  • They want to waste as much time and energy possible, so they’re requiring written recommendations for each challenge. Keep in mind, it takes much more energy to review these challenges than to make them in the first place, (lines 286 – 289) “The hearing officer shall provide written findings on each objection with his or her recommendations to the school board. Failure of the hearing officer to provide written findings on each objection voids the adoption process.”
  • They don’t want any lawyers in favor of education meddling with these meetings, so (lines 294 – 295) “An attorney for the school district may not have been involved in designing or establishing the rules of operation for the hearing.”
  • And in case all else fails, the Florida Citizens Alliance, unhappy with being unable to win a single challenge last year, adds caveats just in case they still can’t win a challenge (lines 301 – 3018) “A petitioner may appeal the decision of the state board to a circuit court and may seek damages or injunctive relief, or both. The circuit court has original and exclusive jurisdiction of all proceedings brought under this section. If any proceeding brought under this section is deemed to be frivolous by the court, the petitioner may recover reasonable attorney fees and costs after convening a hearing is final and not subject to further petition or review.”

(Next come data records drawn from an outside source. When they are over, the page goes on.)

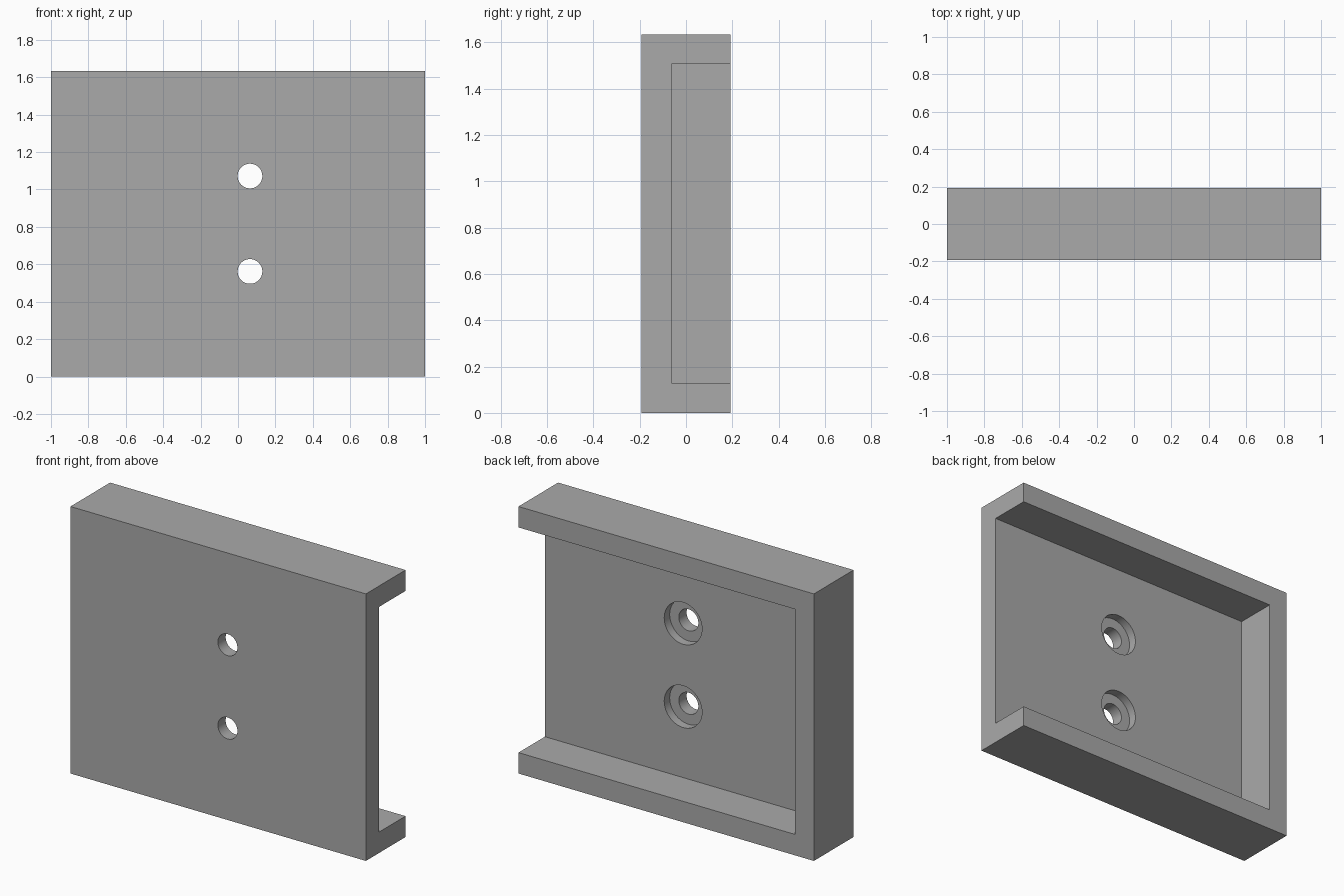
import bpy
import math

if "Cube" in bpy.data.objects:
    bpy.data.objects.remove(bpy.data.objects["Cube"], do_unlink=True)

WIDTH, DEPTH, HEIGHT, WALL = 2.0, 0.383, 1.634, 0.128
FLOOR_Y = -DEPTH / 2 + WALL          # inner face of the front plate
HOLE_X = WALL / 2                    # middle of the pocket
HOLE_SPACING = 0.51

grey = bpy.data.materials.new("plain grey")
grey.use_nodes = True
colour = (0.4, 0.4, 0.4, 1.0)
grey.diffuse_color = colour
grey.node_tree.nodes["Principled BSDF"].inputs["Base Color"].default_value = colour


def box(name, low, high):
    centre = [(a + b) / 2 for a, b in zip(low, high)]
    bpy.ops.mesh.primitive_cube_add(size=1, location=centre)
    obj = bpy.context.object
    obj.name = name
    obj.scale = [b - a for a, b in zip(low, high)]
    bpy.ops.object.transform_apply(location=True, rotation=False, scale=True)
    return obj


def bore(name, radius, y0, y1, z):
    bpy.ops.mesh.primitive_cylinder_add(
        vertices=64, radius=radius, depth=y1 - y0,
        location=(HOLE_X, (y0 + y1) / 2, z), rotation=(math.pi / 2, 0, 0))
    obj = bpy.context.object
    obj.name = name
    return obj


def cut(target, cutter):
    mod = target.modifiers.new(cutter.name, "BOOLEAN")
    mod.operation = "DIFFERENCE"
    mod.solver = "EXACT"
    mod.object = cutter
    bpy.context.view_layer.objects.active = target
    bpy.ops.object.modifier_apply(modifier=mod.name)
    bpy.data.objects.remove(cutter, do_unlink=True)


# Solid block
tray = box("mounting_tray", (-WIDTH / 2, -DEPTH / 2, 0), (WIDTH / 2, DEPTH / 2, HEIGHT))
tray.data.materials.append(grey)

# Pocket, open at the back and on the left side
cut(tray, box("pocket_cutter", (-WIDTH / 2 + WALL, FLOOR_Y, WALL),
              (WIDTH, DEPTH, HEIGHT - WALL)))

# Two screw holes, counterbored from inside the pocket
for side in (-1, 1):
    z = HEIGHT / 2 + side * HOLE_SPACING / 2
    cut(tray, bore("counterbore_cutter", 0.128, FLOOR_Y - 0.053, FLOOR_Y + 0.1, z))
    cut(tray, bore("screw_hole_cutter", 0.066, -DEPTH, DEPTH, z))

bpy.ops.object.select_all(action="DESELECT")
tray.select_set(True)
bpy.context.view_layer.objects.active = tray
bpy.ops.object.shade_smooth_by_angle(angle=math.radians(30))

As Brandon Haught writes of these changes to the legislation:
“And that how special interest groups in Florida make laws.”

Wrap Up

This is just one small section of one of the three pieces of legislation proposed by Florida Citizens Alliance that tackles challenges to instructional materials. These laws also have far too much to say about the teaching of “controversial” topics – likely climate change, evolution, sexual education, social studies, and more. CBLDF will be posting more articles attempting to break down the implications of this legislation, as well as any updates to its progress in the future.

If you live in Florida, reach out to your representative in the House Legislature and let them know you do not stand with HB 855. Call your friends and family in Florida and ask them to fight for the rights of teachers and administrators to teach, instead of being hijacked by whatever wackadoo in the community has the most time to devote to challenging textbooks. These erosions of the First Amendment add up. And unfortunately, in this case, they add up to the detriment of students and teachers.

Tags: , , , , , ,